> [TASK REQUIREMENTS] Go through the data and copy each line where the word "color" shows up.

> [RECORDS PROVIDED]
• • • • • • •
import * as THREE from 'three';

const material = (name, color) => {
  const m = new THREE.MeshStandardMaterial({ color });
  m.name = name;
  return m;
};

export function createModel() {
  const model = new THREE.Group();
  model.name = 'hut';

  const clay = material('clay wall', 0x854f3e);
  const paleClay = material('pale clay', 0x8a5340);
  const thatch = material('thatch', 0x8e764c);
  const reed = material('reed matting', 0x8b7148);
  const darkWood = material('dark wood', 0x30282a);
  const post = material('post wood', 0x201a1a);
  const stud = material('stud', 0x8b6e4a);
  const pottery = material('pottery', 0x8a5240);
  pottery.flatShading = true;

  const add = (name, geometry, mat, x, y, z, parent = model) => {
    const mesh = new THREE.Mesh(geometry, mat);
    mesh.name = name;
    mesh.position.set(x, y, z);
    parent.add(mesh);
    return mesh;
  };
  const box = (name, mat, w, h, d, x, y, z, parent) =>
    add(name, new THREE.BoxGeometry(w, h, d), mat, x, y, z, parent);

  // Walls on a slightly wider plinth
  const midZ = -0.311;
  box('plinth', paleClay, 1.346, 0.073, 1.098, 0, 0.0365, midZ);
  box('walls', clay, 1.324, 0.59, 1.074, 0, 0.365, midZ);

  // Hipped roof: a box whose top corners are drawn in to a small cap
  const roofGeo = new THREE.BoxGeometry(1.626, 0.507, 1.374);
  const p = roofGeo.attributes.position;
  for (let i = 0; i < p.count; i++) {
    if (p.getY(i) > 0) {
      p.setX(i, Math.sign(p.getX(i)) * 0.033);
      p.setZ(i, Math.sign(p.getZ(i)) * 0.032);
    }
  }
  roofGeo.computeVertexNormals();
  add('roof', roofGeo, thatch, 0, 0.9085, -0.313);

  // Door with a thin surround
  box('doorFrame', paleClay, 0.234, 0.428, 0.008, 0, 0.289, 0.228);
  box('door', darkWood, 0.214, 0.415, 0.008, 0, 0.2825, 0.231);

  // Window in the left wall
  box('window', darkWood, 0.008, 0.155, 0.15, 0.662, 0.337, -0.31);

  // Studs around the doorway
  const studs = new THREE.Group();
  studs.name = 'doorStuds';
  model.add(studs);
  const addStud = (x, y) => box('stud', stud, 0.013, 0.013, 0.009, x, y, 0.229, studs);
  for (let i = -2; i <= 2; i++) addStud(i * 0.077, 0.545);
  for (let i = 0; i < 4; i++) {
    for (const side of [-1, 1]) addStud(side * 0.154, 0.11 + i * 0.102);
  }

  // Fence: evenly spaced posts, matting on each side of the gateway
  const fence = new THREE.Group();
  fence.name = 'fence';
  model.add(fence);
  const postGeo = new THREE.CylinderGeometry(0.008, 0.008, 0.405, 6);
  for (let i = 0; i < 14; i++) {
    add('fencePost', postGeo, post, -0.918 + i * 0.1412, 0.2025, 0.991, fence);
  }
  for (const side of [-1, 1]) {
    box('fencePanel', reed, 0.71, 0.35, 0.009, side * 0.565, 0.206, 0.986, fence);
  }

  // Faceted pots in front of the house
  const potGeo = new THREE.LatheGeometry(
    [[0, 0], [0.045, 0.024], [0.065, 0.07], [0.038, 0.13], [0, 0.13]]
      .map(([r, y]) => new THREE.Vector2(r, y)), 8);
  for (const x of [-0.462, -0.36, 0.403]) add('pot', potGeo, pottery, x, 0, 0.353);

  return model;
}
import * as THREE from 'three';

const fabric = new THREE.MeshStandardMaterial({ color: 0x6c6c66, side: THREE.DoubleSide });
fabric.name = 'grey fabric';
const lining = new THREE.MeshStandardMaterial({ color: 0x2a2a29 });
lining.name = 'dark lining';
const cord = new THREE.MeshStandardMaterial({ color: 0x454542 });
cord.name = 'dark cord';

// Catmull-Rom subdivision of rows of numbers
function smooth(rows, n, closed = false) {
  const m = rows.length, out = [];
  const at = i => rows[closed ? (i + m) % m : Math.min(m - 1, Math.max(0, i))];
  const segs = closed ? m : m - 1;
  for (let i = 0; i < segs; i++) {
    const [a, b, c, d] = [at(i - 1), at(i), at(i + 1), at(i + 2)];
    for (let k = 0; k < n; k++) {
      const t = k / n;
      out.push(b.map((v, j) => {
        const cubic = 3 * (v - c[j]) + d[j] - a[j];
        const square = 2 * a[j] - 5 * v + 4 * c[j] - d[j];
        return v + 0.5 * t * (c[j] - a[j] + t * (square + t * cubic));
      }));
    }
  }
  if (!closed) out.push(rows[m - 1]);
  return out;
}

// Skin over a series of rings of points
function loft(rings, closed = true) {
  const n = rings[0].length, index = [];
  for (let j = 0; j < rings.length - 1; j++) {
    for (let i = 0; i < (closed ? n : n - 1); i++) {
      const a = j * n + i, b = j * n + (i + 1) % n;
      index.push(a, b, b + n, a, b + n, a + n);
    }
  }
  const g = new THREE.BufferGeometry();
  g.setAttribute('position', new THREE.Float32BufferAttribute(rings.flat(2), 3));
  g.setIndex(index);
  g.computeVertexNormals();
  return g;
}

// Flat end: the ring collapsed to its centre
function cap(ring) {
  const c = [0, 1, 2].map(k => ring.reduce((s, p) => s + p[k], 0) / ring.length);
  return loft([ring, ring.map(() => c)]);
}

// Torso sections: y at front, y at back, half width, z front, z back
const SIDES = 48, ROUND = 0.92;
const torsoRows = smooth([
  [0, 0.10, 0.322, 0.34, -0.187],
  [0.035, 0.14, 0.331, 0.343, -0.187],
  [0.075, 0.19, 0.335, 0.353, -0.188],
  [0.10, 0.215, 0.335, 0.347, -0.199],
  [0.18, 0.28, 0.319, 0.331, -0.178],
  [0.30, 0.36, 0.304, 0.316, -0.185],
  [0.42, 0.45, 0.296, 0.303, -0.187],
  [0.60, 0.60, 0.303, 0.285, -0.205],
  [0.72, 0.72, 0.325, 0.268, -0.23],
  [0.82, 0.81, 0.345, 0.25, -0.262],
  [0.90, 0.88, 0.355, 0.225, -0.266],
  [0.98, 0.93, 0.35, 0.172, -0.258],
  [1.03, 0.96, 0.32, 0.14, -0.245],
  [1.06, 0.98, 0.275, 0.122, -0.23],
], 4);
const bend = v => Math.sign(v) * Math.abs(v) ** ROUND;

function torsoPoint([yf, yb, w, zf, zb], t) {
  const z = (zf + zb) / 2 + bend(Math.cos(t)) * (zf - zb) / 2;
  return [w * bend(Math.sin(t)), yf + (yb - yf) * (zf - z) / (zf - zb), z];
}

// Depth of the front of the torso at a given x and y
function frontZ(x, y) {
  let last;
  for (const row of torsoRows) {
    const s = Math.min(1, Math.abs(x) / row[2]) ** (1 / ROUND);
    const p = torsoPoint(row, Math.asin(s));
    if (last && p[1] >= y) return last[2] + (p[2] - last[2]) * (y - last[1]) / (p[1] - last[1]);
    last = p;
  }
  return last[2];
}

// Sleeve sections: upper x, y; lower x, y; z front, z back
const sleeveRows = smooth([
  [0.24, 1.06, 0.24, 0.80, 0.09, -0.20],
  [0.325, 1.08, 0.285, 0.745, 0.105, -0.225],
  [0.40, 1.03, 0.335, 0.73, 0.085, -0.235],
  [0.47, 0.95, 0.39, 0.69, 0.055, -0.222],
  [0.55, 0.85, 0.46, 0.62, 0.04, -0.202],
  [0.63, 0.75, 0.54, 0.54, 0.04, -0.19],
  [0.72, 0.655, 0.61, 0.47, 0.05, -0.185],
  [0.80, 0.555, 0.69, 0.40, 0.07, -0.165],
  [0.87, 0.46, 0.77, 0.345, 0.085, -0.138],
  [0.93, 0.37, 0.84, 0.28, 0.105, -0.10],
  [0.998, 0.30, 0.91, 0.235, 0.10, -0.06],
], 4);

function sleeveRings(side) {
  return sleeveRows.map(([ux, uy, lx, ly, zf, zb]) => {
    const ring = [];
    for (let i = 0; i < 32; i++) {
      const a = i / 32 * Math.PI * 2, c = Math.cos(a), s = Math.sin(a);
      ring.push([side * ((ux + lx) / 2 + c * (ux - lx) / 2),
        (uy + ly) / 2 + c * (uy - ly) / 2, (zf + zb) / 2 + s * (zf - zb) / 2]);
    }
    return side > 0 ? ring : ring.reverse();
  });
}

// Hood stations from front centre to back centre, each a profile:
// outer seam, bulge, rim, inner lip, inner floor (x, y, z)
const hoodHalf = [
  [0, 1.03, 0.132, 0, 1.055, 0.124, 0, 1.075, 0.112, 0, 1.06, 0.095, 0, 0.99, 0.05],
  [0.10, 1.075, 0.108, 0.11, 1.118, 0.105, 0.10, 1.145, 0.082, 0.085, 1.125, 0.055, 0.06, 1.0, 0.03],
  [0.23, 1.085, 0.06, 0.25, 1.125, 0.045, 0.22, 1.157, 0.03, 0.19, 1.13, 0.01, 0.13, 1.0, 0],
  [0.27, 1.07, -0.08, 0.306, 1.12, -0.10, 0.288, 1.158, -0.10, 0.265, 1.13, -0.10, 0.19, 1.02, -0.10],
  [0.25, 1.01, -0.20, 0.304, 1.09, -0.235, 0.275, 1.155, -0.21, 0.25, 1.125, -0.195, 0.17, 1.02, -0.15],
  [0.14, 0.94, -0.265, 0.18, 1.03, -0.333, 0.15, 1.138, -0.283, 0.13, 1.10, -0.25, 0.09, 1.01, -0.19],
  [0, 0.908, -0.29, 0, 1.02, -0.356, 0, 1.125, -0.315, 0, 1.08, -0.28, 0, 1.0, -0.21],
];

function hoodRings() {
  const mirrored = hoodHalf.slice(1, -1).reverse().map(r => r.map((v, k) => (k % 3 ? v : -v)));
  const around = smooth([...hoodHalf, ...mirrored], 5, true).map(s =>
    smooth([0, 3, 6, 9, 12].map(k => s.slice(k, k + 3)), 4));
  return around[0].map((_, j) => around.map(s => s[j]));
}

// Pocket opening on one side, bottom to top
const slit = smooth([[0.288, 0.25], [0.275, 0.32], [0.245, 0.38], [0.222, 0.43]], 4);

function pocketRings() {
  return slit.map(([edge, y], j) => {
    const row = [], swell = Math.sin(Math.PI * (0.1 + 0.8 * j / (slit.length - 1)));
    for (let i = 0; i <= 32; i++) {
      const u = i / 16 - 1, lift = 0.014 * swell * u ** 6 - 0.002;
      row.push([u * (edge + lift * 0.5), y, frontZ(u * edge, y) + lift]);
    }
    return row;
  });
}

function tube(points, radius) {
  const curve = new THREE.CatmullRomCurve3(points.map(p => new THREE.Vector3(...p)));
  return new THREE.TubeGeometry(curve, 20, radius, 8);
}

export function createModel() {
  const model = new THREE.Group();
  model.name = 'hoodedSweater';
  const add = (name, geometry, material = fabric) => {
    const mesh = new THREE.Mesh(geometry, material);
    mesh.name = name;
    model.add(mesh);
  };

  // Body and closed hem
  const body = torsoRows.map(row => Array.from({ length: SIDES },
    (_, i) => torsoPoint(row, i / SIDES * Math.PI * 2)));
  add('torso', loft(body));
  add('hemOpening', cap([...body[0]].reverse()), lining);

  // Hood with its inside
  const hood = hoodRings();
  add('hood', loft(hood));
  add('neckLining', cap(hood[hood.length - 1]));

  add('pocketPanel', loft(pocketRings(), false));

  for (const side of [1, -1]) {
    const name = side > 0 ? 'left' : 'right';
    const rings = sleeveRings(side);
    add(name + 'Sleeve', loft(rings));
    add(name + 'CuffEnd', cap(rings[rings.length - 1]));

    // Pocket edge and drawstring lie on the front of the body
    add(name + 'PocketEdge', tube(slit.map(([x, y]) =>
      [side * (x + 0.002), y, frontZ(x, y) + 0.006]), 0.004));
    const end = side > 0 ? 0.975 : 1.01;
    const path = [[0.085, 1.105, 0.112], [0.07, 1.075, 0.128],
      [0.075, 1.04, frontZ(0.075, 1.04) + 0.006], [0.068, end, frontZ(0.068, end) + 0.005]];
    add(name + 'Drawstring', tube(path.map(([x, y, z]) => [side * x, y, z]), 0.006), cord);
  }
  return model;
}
• • • • • • •
> [ANSWER TO THIS TASK]
const material = (name, color) => {
  const m = new THREE.MeshStandardMaterial({ color });
const fabric = new THREE.MeshStandardMaterial({ color: 0x6c6c66, side: THREE.DoubleSide });
const lining = new THREE.MeshStandardMaterial({ color: 0x2a2a29 });
const cord = new THREE.MeshStandardMaterial({ color: 0x454542 });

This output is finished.